After nine years shrouded by controversy and lawsuits, state officials have granted preliminary approval for Boston University to open its biosafety laboratory in Roxbury for lower-level research.
The “utilization of BSL-2 laboratory research space would result in an undue hardship for the proponent and would not serve to avoid or minimize Danger to the Environment,” according to the state Executive Office of Energy and Environmental Affairs report, dated Dec. 2.
The potential environmental impacts of the Level-2 laboratory are “insignificant,” the EOEEA report added, as there are other laboratories throughout the state conducting this level of research.
In a statement sent to The Daily Free Press on Monday, BU officials said they are pleased with the preliminary decision.
An approval will allow BU to gain permits for the 192,000 sq. foot National Emerging Infectious Diseases Laboratory located in Roxbury near the BU School of Medicine— a high security lab which sat empty, due to legal debate and regulatory reviews, since 2008.
The lab plans to develop diagnostics to fight infectious diseases such as Ebola, smallpox and the plague if the proposed Level-4 research is approved.
In August of this year BU officials asked the state EOEEA for a waiver to conduct Level-2 research while the National Institutes of Health oversee a risk assessment of the Biosafety Level-4 laboratories, according to a Sept. 7 DFP article.
The lab is expected to open in early 2012 and will begin by researching Tuberculosis and performing other experiments approved for NEIDL Level-2 laboratories.
In the statement, BU said it “understand EOEEA’s decision to wait for additional information before granting approval for BSL-3 research and we will renew our request once the data is available.”
From Dec. 7 to Dec. 21 the EEOEA will hold a 14-day public comment period and a final decision is expected at the end of the month.
Klare Allen, the community organizer of Safety Net, a Roxbury group who opposes the lab, said she was surprised to hear the state had made its decision.

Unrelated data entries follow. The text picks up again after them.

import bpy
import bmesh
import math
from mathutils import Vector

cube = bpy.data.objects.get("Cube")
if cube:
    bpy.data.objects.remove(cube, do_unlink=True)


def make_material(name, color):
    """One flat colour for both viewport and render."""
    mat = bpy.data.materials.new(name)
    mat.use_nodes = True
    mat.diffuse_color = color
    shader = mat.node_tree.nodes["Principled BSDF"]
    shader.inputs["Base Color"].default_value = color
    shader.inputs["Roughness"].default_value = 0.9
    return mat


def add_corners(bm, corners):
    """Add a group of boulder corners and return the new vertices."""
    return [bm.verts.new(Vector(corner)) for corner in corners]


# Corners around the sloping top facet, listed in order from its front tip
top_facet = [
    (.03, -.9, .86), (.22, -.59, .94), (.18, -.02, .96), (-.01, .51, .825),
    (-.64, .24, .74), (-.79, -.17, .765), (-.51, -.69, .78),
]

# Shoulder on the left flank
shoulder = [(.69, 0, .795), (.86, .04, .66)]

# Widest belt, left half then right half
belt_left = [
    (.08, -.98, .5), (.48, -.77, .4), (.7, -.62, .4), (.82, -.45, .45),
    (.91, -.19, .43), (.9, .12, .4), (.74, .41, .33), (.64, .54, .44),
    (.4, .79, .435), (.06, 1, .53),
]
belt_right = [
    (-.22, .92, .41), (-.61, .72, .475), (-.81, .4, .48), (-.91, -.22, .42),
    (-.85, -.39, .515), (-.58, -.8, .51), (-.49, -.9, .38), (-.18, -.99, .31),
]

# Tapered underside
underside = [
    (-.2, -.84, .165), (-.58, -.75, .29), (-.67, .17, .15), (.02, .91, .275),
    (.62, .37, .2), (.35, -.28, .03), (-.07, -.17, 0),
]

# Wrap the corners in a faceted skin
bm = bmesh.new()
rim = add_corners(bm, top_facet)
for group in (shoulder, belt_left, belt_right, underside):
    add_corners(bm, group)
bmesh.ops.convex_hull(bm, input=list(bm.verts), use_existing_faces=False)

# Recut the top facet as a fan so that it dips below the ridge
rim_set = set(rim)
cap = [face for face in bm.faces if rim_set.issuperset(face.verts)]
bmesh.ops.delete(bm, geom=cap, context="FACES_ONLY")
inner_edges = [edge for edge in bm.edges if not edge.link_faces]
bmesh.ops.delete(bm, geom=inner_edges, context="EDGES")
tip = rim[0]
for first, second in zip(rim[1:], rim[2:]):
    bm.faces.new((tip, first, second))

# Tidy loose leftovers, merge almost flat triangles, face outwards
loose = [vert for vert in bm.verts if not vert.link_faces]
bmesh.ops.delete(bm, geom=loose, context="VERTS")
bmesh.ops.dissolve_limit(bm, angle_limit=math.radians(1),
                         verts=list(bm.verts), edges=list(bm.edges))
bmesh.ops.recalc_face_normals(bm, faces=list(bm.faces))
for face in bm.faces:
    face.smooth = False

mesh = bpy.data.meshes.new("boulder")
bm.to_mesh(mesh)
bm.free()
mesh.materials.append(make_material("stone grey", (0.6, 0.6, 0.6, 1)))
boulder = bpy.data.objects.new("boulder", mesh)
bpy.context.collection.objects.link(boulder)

She said that neither she nor the lawyers representing the group’s lawsuits against the biolab were notified about the approval.
“With Level-2 approval BU is not able to work with deadly diseases, which is where the concern was,” Allen said in a phone interview. “But, we still are greatly concerned. BU doesn’t have a great record with reporting biolab accidents and we need to keep them accountable.”
Safety Net will continue to “push against the man” and prevent the lab from conducting Level-3 and-4 research, Allen said. But, she said, the “battle won’t be won” without support from community members and students.
“Some people see this as a campaign,” Allen said, “other people see it as a life and death issue—that’s what we see this as.”